Active1942–1945, 1946-1949
Country United States
Branch United States Air Force
Part ofContinental Air Command
Battle honoursAmerican Theater of World War II

The 74th Reconnaissance Group is an inactive United States Air Force unit. It was last assigned to the 91st Air Division at Stewart AFB, New York.


The unit was first activated at Lawson Field, Georgia in February 1942 as the 74th Observation Group, shortly after the United States entered into World War II.[1] However, the group's first operational squadrons, the 11th, the newly activated 13th, and the 22d Observation Squadrons were not assigned until the following month.[2][3][4] The unit flew reconnaissance, mapping, artillery adjustment, bombing, dive bombing, and strafing missions to support ground units in training or on maneuvers.[1] It trained personnel in aerial reconnaissance, medium bombardment, and fighter techniques throughout the war until it was inactivated in November 1945.[1]

The group was reactivated in the reserves in 1946 at Stewart Field (later Stewart Air Force Base), New York. It was inactivated on 27 June 1949

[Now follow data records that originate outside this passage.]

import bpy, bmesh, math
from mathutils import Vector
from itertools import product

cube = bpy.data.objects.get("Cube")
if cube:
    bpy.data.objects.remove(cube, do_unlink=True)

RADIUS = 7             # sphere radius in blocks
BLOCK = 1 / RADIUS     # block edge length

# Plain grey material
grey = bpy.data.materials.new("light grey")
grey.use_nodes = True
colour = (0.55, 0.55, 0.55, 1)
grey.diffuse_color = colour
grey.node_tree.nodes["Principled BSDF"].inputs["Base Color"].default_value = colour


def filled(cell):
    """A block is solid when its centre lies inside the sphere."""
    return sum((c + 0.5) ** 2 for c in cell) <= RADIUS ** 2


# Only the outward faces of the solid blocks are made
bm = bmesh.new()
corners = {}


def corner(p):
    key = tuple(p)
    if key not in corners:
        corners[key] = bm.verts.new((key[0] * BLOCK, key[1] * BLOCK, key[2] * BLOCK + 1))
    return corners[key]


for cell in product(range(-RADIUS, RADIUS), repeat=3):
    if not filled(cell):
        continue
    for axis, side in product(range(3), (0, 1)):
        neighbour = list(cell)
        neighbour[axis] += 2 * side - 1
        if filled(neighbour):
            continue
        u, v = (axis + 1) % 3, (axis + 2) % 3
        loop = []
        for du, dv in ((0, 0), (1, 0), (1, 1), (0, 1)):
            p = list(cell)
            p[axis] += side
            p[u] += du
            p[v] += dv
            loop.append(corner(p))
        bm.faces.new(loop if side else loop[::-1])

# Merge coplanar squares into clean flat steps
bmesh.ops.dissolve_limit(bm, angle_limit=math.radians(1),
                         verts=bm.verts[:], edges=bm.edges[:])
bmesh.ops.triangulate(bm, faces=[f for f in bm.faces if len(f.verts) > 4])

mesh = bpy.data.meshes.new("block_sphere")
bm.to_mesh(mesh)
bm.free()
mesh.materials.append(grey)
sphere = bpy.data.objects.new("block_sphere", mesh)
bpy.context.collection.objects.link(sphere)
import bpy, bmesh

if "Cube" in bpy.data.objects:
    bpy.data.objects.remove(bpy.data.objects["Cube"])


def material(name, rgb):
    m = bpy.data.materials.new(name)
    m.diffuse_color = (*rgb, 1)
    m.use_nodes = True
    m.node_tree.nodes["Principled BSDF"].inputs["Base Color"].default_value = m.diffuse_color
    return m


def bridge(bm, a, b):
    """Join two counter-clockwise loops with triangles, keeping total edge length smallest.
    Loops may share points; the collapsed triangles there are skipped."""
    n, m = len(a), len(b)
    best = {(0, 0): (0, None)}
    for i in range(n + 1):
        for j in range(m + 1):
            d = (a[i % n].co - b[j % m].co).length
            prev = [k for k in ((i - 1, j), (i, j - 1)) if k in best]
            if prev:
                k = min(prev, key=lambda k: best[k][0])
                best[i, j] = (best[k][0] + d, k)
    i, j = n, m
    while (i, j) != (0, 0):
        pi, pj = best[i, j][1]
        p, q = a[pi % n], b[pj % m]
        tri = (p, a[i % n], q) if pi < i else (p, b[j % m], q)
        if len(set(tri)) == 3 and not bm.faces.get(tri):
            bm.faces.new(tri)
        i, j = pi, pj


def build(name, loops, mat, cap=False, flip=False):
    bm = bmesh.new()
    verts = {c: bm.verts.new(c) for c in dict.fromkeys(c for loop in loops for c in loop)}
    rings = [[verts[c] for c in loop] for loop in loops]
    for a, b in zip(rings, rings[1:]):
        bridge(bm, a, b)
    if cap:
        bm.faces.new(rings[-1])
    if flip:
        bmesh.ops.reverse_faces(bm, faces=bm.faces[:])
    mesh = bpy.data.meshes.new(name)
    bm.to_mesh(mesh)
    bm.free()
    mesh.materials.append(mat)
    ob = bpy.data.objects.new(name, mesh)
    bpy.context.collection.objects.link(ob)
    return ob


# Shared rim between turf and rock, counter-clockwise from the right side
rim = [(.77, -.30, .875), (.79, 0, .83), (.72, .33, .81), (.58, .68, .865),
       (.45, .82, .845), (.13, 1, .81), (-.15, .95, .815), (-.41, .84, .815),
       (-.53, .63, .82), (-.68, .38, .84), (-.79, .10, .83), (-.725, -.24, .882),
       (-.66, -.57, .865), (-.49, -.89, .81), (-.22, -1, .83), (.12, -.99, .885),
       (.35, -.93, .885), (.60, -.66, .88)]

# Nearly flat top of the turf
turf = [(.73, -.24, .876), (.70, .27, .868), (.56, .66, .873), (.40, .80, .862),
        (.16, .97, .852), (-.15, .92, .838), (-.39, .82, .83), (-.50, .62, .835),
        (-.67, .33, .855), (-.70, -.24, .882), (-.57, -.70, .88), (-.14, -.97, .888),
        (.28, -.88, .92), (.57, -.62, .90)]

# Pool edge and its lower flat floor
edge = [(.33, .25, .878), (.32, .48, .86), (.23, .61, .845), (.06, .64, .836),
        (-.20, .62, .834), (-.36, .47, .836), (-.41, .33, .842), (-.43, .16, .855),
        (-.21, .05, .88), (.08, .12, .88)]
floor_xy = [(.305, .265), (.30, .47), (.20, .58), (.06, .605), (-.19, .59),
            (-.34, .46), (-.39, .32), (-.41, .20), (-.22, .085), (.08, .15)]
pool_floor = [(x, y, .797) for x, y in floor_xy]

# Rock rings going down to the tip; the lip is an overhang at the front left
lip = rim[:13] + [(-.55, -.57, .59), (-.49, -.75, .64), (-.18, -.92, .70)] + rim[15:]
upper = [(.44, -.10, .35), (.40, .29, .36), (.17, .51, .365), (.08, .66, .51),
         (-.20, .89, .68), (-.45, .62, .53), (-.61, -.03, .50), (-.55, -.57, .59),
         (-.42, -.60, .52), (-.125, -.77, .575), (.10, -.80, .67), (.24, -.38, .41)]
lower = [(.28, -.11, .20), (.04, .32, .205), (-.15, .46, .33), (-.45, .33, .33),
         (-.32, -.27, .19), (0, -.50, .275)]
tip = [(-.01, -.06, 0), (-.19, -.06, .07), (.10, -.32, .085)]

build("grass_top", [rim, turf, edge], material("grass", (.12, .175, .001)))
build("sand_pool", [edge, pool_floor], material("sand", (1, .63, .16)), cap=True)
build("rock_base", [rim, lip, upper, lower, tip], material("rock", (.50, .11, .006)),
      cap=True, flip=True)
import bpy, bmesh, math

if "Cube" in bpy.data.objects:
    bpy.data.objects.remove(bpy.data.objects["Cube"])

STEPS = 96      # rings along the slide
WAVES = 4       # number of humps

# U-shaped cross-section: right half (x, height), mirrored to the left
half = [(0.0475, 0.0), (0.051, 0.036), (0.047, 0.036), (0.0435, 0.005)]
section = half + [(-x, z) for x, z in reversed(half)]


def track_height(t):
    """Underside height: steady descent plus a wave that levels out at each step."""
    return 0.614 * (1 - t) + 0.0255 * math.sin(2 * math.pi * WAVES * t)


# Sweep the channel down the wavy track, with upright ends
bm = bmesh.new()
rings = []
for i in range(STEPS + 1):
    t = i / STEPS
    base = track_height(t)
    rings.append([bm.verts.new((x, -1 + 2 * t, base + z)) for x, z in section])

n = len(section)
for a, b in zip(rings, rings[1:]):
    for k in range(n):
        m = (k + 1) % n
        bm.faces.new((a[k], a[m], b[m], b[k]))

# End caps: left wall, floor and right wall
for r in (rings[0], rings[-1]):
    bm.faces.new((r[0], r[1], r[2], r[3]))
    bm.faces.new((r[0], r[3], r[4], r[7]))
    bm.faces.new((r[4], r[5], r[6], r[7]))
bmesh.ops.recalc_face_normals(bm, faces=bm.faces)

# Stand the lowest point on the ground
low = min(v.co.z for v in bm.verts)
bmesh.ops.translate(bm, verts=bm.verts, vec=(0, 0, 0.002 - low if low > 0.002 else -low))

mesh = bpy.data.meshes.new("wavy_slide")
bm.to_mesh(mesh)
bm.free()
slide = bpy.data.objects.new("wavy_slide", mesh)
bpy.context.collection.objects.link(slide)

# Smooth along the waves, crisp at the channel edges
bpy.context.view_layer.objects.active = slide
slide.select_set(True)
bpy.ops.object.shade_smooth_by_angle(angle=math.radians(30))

  • Constituted as 74th Observation Group on 5 February 1942
Activated on 27 February 1942
Redesignated as 74th Reconnaissance Group on 2 April 1943
Redesignated as 74th Tactical Reconnaissance Group on 11 August 1943
Inactivated on 7 November 1945.
  • Redesignated 74th Reconnaissance Group, allotted to the reserve, and activated, on 27 December 1946
Inactivated on 27 June 1949.





  • A-26, 1945
  • B-18, 1942-1943
  • F-6 (P-51), 1945
  • F-10 (B-25), 1944-1945
  • L-1, 1942-1943
  • L-3, 1942-1943
  • L-4, 1942-1943
  • L-5, 1944-1945
  • L-6, 1942-1943
  • O-52, 1942-1943
  • P-39, 1943
  • P-40, 1943-1944
  • P-43, 1942-1943

Sources[16] Equipped at various times withA-20's,




  1. ^ a b c Maurer, Maurer, ed. (1983) [1961]. Air Force Combat Units of World War II (PDF) (reprint ed.). Washington, DC: Office of Air Force History. p. 140. ISBN 0-912799-02-1.
  2. ^ a b AFHRA Factsheet, 11th Reconnaissance Squadron Archived 4 March 2016 at the Wayback Machine. (retrieved Dec 3, 2012)
  3. ^ a b AFHRA Factsheet, 29th Attack Squadron Archived 26 February 2013 at the Wayback Machine. (retrieved Dec 3, 2012)
  4. ^ a b Maurer, Combat Squadrons, pp. 117-119
  5. ^ This squadron is not related to the 5th Observation Squadron that is currently the 5th Reconnaissance Squadron
  6. ^ Maurer, Maurer, ed. (1982) [1969]. Combat Squadrons of the Air Force, World War II (PDF) (reprint ed.). Washington, DC: Office of Air Force History. pp. 35–36. ISBN 0-405-12194-6.
  7. ^ Maurer, Combat Squadrons, p. 49
  8. ^ Maurer, Combat Squadrons, pp. 111-112
  9. ^ This squadron is not related to the one previously listed. During World War II it was designated the 22d Photographic Reconnaissance Squadron
  10. ^ Maurer, Combat Squadrons, p. 117
  11. ^ Maurer, Combat Squadrons, pp. 184-185
  12. ^ AFHRA Factsheet, 36th Intelligence Squadron Archived 26 February 2013 at the Wayback Machine. (retrieved Dec 3, 2012)
  13. ^ Maurer, Combat Squadrons, p. 333
  14. ^ Abstract, Final History of 74th Tactical Reconnaissance Group (retrieved Dec 4, 2012)
  15. ^ AFHRA Factsheet, 91st Air Division Archived 28 September 2012 at the Wayback Machine. (retrieved Dec 4, 2012)
  16. ^ Aircraft flown are based on the sources cited for individual squadrons. Not all squadrons flew the same aircraft while assigned to the group


 This article incorporates public domain material from the Air Force Historical Research Agency website http://www.afhra.af.mil/.

External links[edit]